Britain Gordon Brown has a long list. To start with, he wants “co-ordinated fiscal stimulus packages” — which means getting countries to increase public spending to create new jobs and offer tax rebates to families. He wants the IMF to create a council of experts to monitor the markets for danger signs — his much-vaunted early-warning system — and the IMF’s coffers to be boosted by cash-rich states such as Saudi Arabia and China. He is also calling for a clean-up of the banking system, including a network of regulators to scrutinise (kiểm tra, thanh tra) the world’s biggest banks.
France President Sarkozy is also pushing for cross-border regulation, meaning he wants to control French banks even when they are operating outside French borders. He sees the crisis as an opportunity to depose (hạ bệ) the US dollar as the king of currencies, and replace it with the euro. Mr Sarkozy would also like an overhaul (đại tu, kiểm tra sửa lỗi) of the world financial architecture, including making rating agencies more regulated and forcing accounting standards to be the same worldwide.

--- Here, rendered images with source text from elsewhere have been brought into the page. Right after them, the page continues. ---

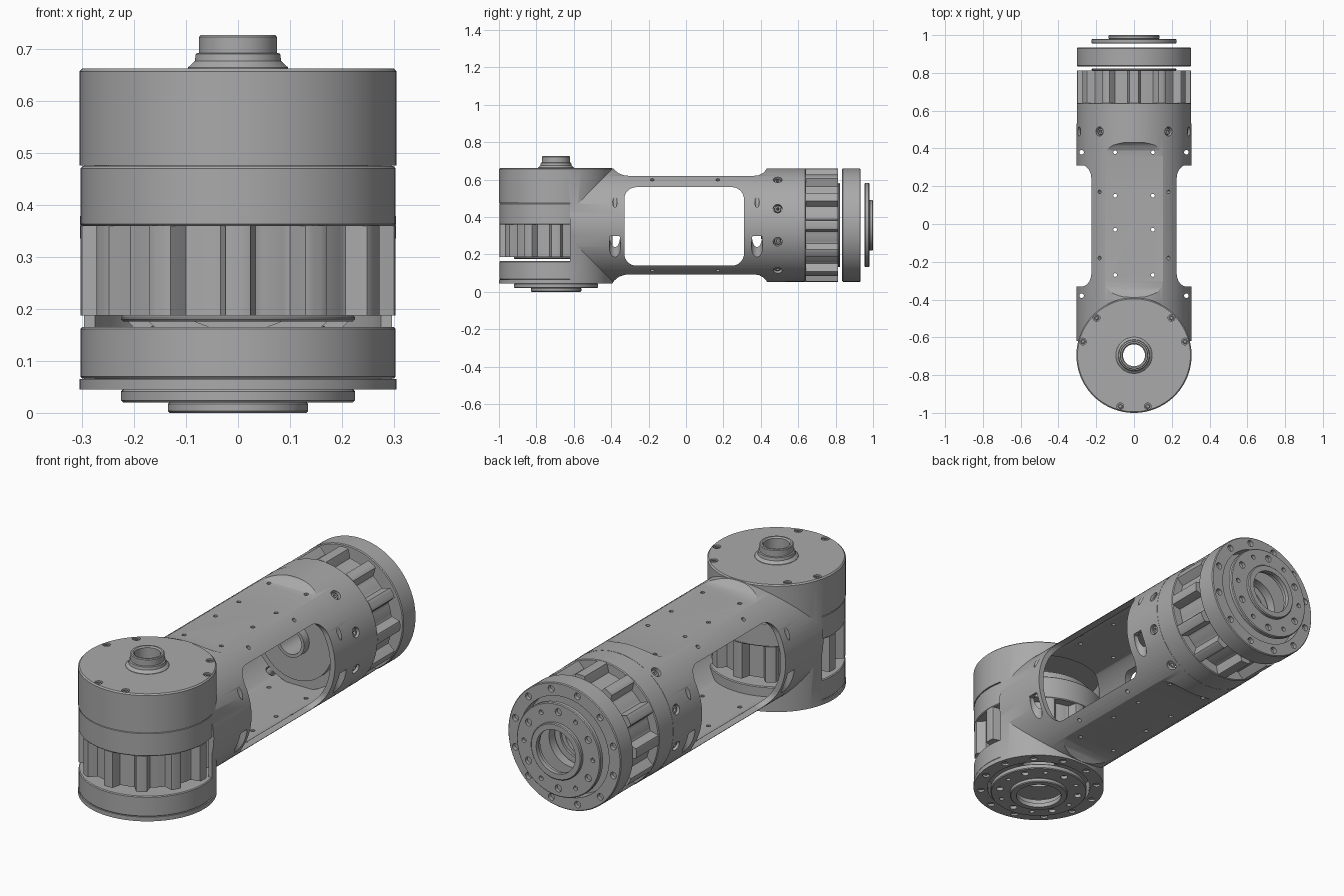
import bpy, bmesh, math
from math import sin, cos, pi, radians
from mathutils import Matrix, Vector

cube = bpy.data.objects.get("Cube")
if cube:
    bpy.data.objects.remove(cube, do_unlink=True)

grey = bpy.data.materials.new("machined grey")
grey.use_nodes = True
grey.diffuse_color = (0.4, 0.4, 0.4, 1)
grey.node_tree.nodes["Principled BSDF"].inputs["Base Color"].default_value = (0.4, 0.4, 0.4, 1)

R = 0.305            # outer radius of both joints
MID = 0.357          # height of the arm axis
JOINT_Y = -0.695     # axis of the upright joint
UPRIGHT = Matrix.Translation((0, JOINT_Y, 0))
ALONG = Matrix.Translation((0, 1, MID)) @ Matrix.Rotation(pi / 2, 4, "X")


def finish(ob):
    """Grey material, smooth shading with sharp edges kept."""
    me = ob.data
    me.materials.clear()
    me.materials.append(grey)
    for p in me.polygons:
        p.use_smooth = True
        p.material_index = 0
    me.set_sharp_from_angle(angle=radians(30))
    return ob


def make(name, bm, matrix=Matrix()):
    bmesh.ops.recalc_face_normals(bm, faces=bm.faces)
    bm.transform(matrix)
    me = bpy.data.meshes.new(name)
    bm.to_mesh(me)
    bm.free()
    ob = bpy.data.objects.new(name, me)
    bpy.context.collection.objects.link(ob)
    return finish(ob)


def lathe(name, profile, matrix=Matrix(), closed=True, n=96, shape=None):
    """Spin (radius, height) points; a closed profile makes a bored part."""
    bm = bmesh.new()
    rings = []
    for r, z in profile:
        ring = []
        for i in range(n):
            a = 2 * pi * i / n
            q = shape(a) if shape and r > 0.2 else r
            ring.append(bm.verts.new((q * cos(a), q * sin(a), z)))
        rings.append(ring)
    for k in range(len(rings) if closed else len(rings) - 1):
        a, b = rings[k], rings[(k + 1) % len(rings)]
        for i in range(n):
            j = (i + 1) % n
            bm.faces.new((a[i], a[j], b[j], b[i]))
    if not closed:
        bm.faces.new(rings[0])
        bm.faces.new(rings[-1])
    return make(name, bm, matrix)


def tube(name, r_in, r_out, z0, z1, matrix=Matrix(), c=0.004, **kw):
    return lathe(name, [(r_in, z0), (r_out - c, z0), (r_out, z0 + c),
                        (r_out, z1 - c), (r_out - c, z1), (r_in, z1)], matrix, **kw)


def rod(r, z0, z1, matrix=Matrix(), n=96):
    return lathe("cutter", [(r, z0), (r, z1)], matrix, closed=False, n=n)


def prism(points, half):
    """Side outline in (y, z), extruded across x."""
    bm = bmesh.new()
    f = bm.faces.new([bm.verts.new((-half, y, z)) for y, z in points])
    new = bmesh.ops.extrude_face_region(bm, geom=[f])["geom"]
    bmesh.ops.translate(bm, vec=(2 * half, 0, 0),
                        verts=[v for v in new if isinstance(v, bmesh.types.BMVert)])
    return make("cutter", bm)


def box(y0, y1, z0, z1):
    return prism([(y0, z0), (y1, z0), (y1, z1), (y0, z1)], 0.6)


def combine(ob, others, operation="DIFFERENCE"):
    """Apply boolean operations and remove the helpers."""
    for other in others:
        m = ob.modifiers.new("cut", "BOOLEAN")
        m.operation, m.solver, m.object = operation, "EXACT", other
    dg = bpy.context.evaluated_depsgraph_get()
    me = bpy.data.meshes.new_from_object(ob.evaluated_get(dg))
    ob.modifiers.clear()
    ob.data = me
    for other in others:
        bpy.data.objects.remove(other, do_unlink=True)
    return finish(ob)


def spots(r, count, start=0):
    return [Matrix.Rotation(start + 2 * pi * i / count, 4, "Z") @ Matrix.Translation((r, 0, 0))
            for i in range(count)]


def ribbed(a):
    """Twelve rounded ribs standing out of a round core."""
    d = abs((math.degrees(a) + 15) % 30 - 15)
    t = min(max((d - 4) / 4, 0), 1)
    return 0.303 - 0.045 * t * t * (3 - 2 * t)


# Joint drive: the same stack of parts is used upright and along the arm
def joint(side, m):
    tube(side + "_output_collar", 0.105, 0.135, 0, 0.021, m)
    flange = tube(side + "_output_flange", 0.115, 0.225, 0.02, 0.045, m)
    combine(flange, [rod(0.017 if i % 2 else 0.011, 0, 0.036, m @ s, 16)
                     for i, s in enumerate(spots(0.185, 12))])
    ring = lathe(side + "_output_ring", [
        (0.24, 0.066), (0.299, 0.066), (0.303, 0.07), (0.303, 0.161), (0.299, 0.165),
        (0.12, 0.165), (0.12, 0.12), (0.24, 0.12)], m)
    combine(ring, [rod(0.016, 0.03, 0.085, m @ s, 16) for s in spots(0.272, 12, 0.26)])
    tube(side + "_bearing_disc", 0.1, 0.225, 0.176, 0.188, m)
    tube(side + "_ribbed_housing", 0.08, 0.303, 0.187, 0.36, m, c=0, n=240, shape=ribbed)
    tube(side + "_motor_ring", 0.08, 0.303, 0.359, 0.474, m)
    lathe(side + "_motor_back", [(0.06, 0.3), (0.06, 0.6), (0.075, 0.6), (0.075, 0.56),
                                 (0.2, 0.56), (0.2, 0.53), (0.25, 0.53), (0.25, 0.46),
                                 (0.09, 0.46), (0.09, 0.3)], m)


joint("upright", UPRIGHT)
joint("arm", ALONG)

# Arm casting: upright drum joined to a long tube
shell = lathe("arm_shell", [(R, 0.045), (R, 0.656), (R - 0.006, 0.662)], UPRIGHT, closed=False)
along = Matrix.Translation((0, 0, MID)) @ Matrix.Rotation(-pi / 2, 4, "X")
combine(shell, [rod(0.304, -0.68, 0.531, along)], "UNION")

# Flattened top and bottom with eased ends
flat = [(-0.4, 0.68), (-0.385, 0.655), (-0.36, 0.634), (-0.33, 0.623), (-0.3, 0.62),
        (0.36, 0.62), (0.39, 0.624), (0.415, 0.638), (0.43, 0.655), (0.44, 0.68)]
combine(shell, [prism(flat, 0.6), prism([(y, 2 * MID - z) for y, z in flat], 0.6)])

# Hollow inside: drum bore, flat-sided tube bore, output and cable openings
bore = rod(0.278, -0.6, 0.6, along)
for v in bore.data.vertices:
    v.co.z = min(max(v.co.z, MID - 0.24), MID + 0.24)
combine(shell, [rod(0.285, 0.065, 0.64, UPRIGHT), bore])
combine(shell, [rod(0.24, 0, 0.1, UPRIGHT), rod(0.058, 0.6, 0.7, UPRIGHT)])

# Side window with round corners, and the open front of the drum
corner = 0.065
window = []
for k, (y, z) in enumerate([(0.31, 0.56), (-0.33, 0.56), (-0.33, 0.14), (0.31, 0.14)]):
    cy = y - corner if y > 0 else y + corner
    cz = z - corner if z > MID else z + corner
    for i in range(9):
        a = pi / 2 * (k + i / 8)
        window.append((cy + corner * cos(a), cz + corner * sin(a)))
combine(shell, [prism(window, 0.6), box(-1.2, -0.62, 0.0655, 0.475)])

# Fixing holes
holes = []
for x in (-1, 1):
    for y in (-0.38, 0.38):
        holes.append(rod(0.012, 0, 0.8, Matrix.Translation((x * 0.277, y, 0)), 20))
        holes.append(rod(0.03, 0, 0.3, Matrix.Translation((x * 0.282, y, 0)), 24))
    for y in (0.38, 0.15, -0.03, -0.27):
        holes.append(rod(0.01, 0, 0.8, Matrix.Translation((x * 0.1, y, 0)), 12))
radial = []
for a in (17, 53, 127, 163, 197, 233, 307, 343):
    radial.append((a, 0.49, 0.024))
    if a % 90 in (37, 53):
        radial += [(a, -0.18, 0.01), (a, 0.17, 0.01)]
for a, y, r in radial:
    turn = Matrix.Translation((0, y, MID)) @ Matrix.Rotation(radians(90 - a), 4, "Y")
    holes.append(rod(r, 0.25, 0.36, turn, 20))
    if r > 0.02:
        tube("side_screw", 0.008, 0.018, 0.25, 0.295, turn, c=0.002, n=20)
for a in (15, 45, 135, 165, 255, 285):
    place = UPRIGHT @ Matrix.Rotation(radians(a), 4, "Z") @ Matrix.Translation((0.28, 0, 0))
    holes.append(rod(0.018, 0.65, 0.7, place, 20))
    tube("cap_screw", 0.006, 0.013, 0.645, 0.658, place, c=0.002, n=20)
for s in spots(0.272, 12, 0.26):
    holes.append(rod(0.017, 0, 0.055, UPRIGHT @ s, 16))
combine(shell, holes)

# Cable outlet on the drum cap
lathe("cable_outlet", [(0.058, 0.63), (0.097, 0.655), (0.096, 0.664), (0.083, 0.676),
                       (0.081, 0.69), (0.075, 0.692), (0.075, 0.722), (0.072, 0.726),
                       (0.064, 0.726), (0.058, 0.72)], UPRIGHT, n=64)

Germany The Germans are deeply suspicious of secretive hedge funds, which control about $2.5 trillion worth of assets and whose activities are not regulated. They blame the hedge funds for market volatility and driving down shares by short-selling. Angela Merkel, the Chancellor, also backs greater powers for the IMF to oversee international companies, revised rules for rating agencies and making it harder to hide risks off company balance sheets.
Russia President Medvedev wants more say in the IMF, so he is teaming up with Mr Sarkozy to back President Bush into a corner. He wants alternatives to the IMF as lenders of last resort and is willing to contribute to the cost of the new agencies. Russia has also pressed for international budgetary and economic rules to prevent any further crises
China China wants to press the West for a bigger role in global financial bodies such as the IMF but at the same time it has been trying to lower Western expectations that it will join in global actions. It cites as reasons its own economic problems and limited resources as a developing country.
Brazil and other developing nations These want changes to the voting structure at the IMF and the World Bank’s to give them more of a voice.
Onerous: needing great effort; causing trouble or worry
split: chia rẽ
vaunted: proudly talked about or praised as being very good, especially when this is not deserved
coffer: ngân quỹ (túi tiền của IMF)